Cash Flows from Operating Activities
Here you'll find how much money the company received from its actual business operations. This does not include cash received from other sources, such as investments. To calculate the cash flow from operating activities, the company starts with net income (from the income statement), then adds back in any depreciation expenses, deferred taxes, accounts payable and accounts receivables, and one-time charges.
Cash Flows from Investing Activities
This section shows how much money the company has received (or lost) from its investing activities. It includes money that the company has made (or lost) by investing its excess cash in different investments (stocks, bonds, etc.), money the company has made (or lost) from buying or selling subsidiaries, and all the money the company has spent on its physical property, such as plants and equipment.
Cash Flow from Financing Activities
This is where the company reports the money that it took in and paid out in order to finance its activities. In other words, it calculates how much money the company spent or received from its stocks and bonds.
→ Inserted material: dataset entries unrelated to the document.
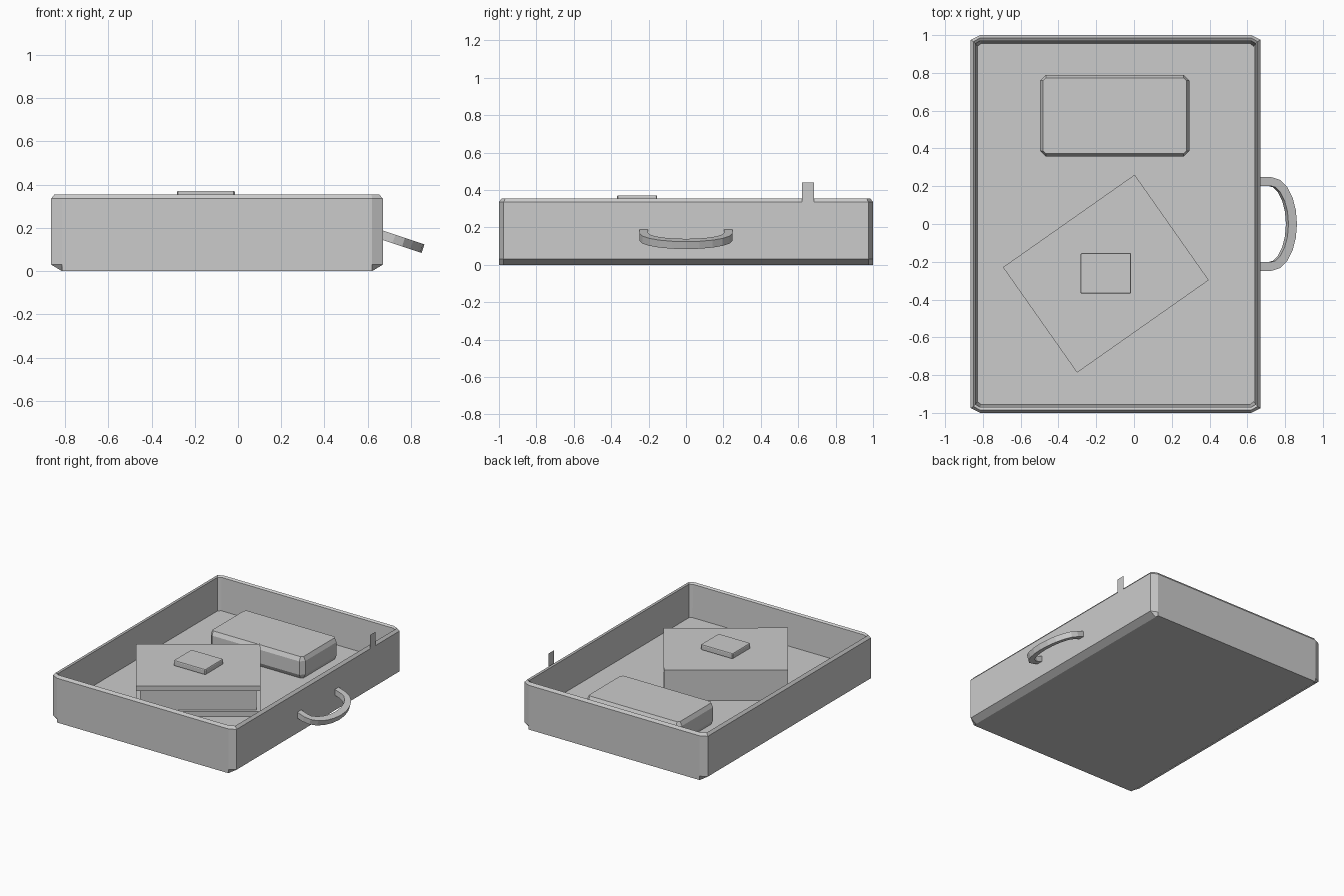
import bpy, bmesh, math
from mathutils import Vector

if "Cube" in bpy.data.objects:
    bpy.data.objects.remove(bpy.data.objects["Cube"])


def loft(name, rings, smooth=None):
    """Skin matching rings of points and cap both ends."""
    bm = bmesh.new()
    vs = [[bm.verts.new(p) for p in r] for r in rings]
    n = len(vs[0])
    for a, b in zip(vs, vs[1:]):
        for i in range(n):
            j = (i + 1) % n
            bm.faces.new((a[i], a[j], b[j], b[i]))
    bm.faces.new(vs[0])
    bm.faces.new(vs[-1])
    return make_object(name, bm, smooth)


def make_object(name, bm, smooth=None):
    bmesh.ops.recalc_face_normals(bm, faces=bm.faces)
    me = bpy.data.meshes.new(name)
    bm.to_mesh(me)
    bm.free()
    ob = bpy.data.objects.new(name, me)
    bpy.context.collection.objects.link(ob)
    if smooth:
        bpy.ops.object.select_all(action='DESELECT')
        ob.select_set(True)
        bpy.context.view_layer.objects.active = ob
        bpy.ops.object.shade_smooth_by_angle(angle=math.radians(smooth))
    return ob


def octagon(x0, x1, y0, y1, cx, cy, z):
    return [(x, y, z) for x, y in (
        (x0 + cx, y0), (x1 - cx, y0), (x1, y0 + cy), (x1, y1 - cy),
        (x1 - cx, y1), (x0 + cx, y1), (x0, y1 - cy), (x0, y0 + cy))]


def box(name, lo, hi, centre=(0, 0), angle=0.0):
    c, s = math.cos(angle), math.sin(angle)

    def ring(z):
        pts = ((lo[0], lo[1]), (hi[0], lo[1]), (hi[0], hi[1]), (lo[0], hi[1]))
        return [(centre[0] + c * u - s * v, centre[1] + s * u + c * v, z) for u, v in pts]
    return loft(name, [ring(lo[2]), ring(hi[2])])


def chamfer_block(name, x0, x1, y0, y1, z0, z1, c):
    def ring(d, z):
        k = max(c - d, 0.004)
        return octagon(x0 + d, x1 - d, y0 + d, y1 - d, k, k, z)
    return loft(name, [ring(c / 2, z0), ring(0, z0 + c), ring(0, z1 - c), ring(c / 2, z1)])


# Open tray: underside, outer walls with chamfered ends, rim, inner walls, floor
def tray_ring(dx, dy, z, cx, cy):
    return octagon(-0.865 + dx, 0.67 - dx, -1 + dy, 1 - dy, cx, cy, z)


loft("tray", [
    tray_ring(0.05, 0.0, 0.0, 0.001, 0.025),
    tray_ring(0.0, 0.0, 0.03, 0.05, 0.025),
    tray_ring(0.0, 0.0, 0.335, 0.05, 0.025),
    tray_ring(0.016, 0.014, 0.355, 0.036, 0.02),
    tray_ring(0.025, 0.03, 0.345, 0.025, 0.015),
    tray_ring(0.036, 0.044, 0.10, 0.02, 0.015)])

# Padded case
chamfer_block("case", -0.497, 0.293, 0.357, 0.789, 0.10, 0.262, 0.03)

# Book: two covers, a spine and inset pages
mid, turn = (-0.149, -0.263), math.radians(35.1)
hw, hd = 0.426, 0.341
box("book_lower_cover", (-hw, -hd, 0.10), (hw, hd, 0.137), mid, turn)
box("book_upper_cover", (-hw, -hd, 0.294), (hw, hd, 0.333), mid, turn)
box("book_spine", (-hw, hd - 0.03, 0.137), (hw, hd, 0.294), mid, turn)
box("book_pages", (-hw + 0.028, -hd + 0.028, 0.137), (hw - 0.028, hd - 0.03, 0.294), mid, turn)

# Small tile lying on the book
chamfer_block("tile", -0.282, -0.015, -0.369, -0.154, 0.333, 0.371, 0.005)

# Drooping handle: rectangular section swept along a bow
path = [(0.66, 0.225), (0.72, 0.225)]
for i in range(1, 10):
    t = math.pi / 2 - math.pi * i / 10
    path.append((0.72 + 0.118 * math.cos(t), 0.225 * math.sin(t)))
path += [(0.72, -0.225), (0.66, -0.225)]
tilt = math.radians(19)
sections = []
for i, p in enumerate(path):
    a, b = path[max(i - 1, 0)], path[min(i + 1, len(path) - 1)]
    tan = (Vector(b) - Vector(a)).normalized()
    out = Vector((-tan.y, tan.x))
    ring = []
    for w, h in ((-0.023, -0.021), (0.023, -0.021), (0.023, 0.021), (-0.023, 0.021)):
        q = Vector(p) + out * w
        r = q.x - 0.67
        ring.append((0.67 + r * math.cos(tilt) * 1.03 + h * math.sin(tilt), q.y,
                     0.166 - r * math.sin(tilt) + h * math.cos(tilt)))
    sections.append(ring)
loft("handle", sections)

# Thin upright tab on the right rim
bm = bmesh.new()
bm.faces.new([bm.verts.new((0.671, y, z)) for y, z in
              ((0.62, 0.33), (0.685, 0.33), (0.685, 0.44), (0.62, 0.44))])
make_object("rim_tab", bm)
This includes any dividend payments that the company made to its shareholders, any money that it made by selling new shares of stock to the public, any money it spent buying back shares of its stock from the public, any money it borrowed, and any money it used to repay money it had previously borrowed.
Free Cash Flow
While free cash flow doesn't receive as much publicity as earnings do, it is considered by some experts to be a better indicator of a company's bottom line. Free cash flow is the amount of cash that a company has left over after it has paid all of its expenses, including investments. Whereas earnings reports are subject to a number of different accounting tricks which can artificially boost the bottom line, free cash flow is not. It is quite possible, for example, for a company to have positive earnings and negative free cash flow. Negative free cash flow is not necessarily an indication of a bad company, however; many young companies tend to put a lot of their cash into investments, which diminishes their free cash flow. But if a company is spending so much cash, you should probably be investigating why it is doing so and what sort of returns it is earning on its investments.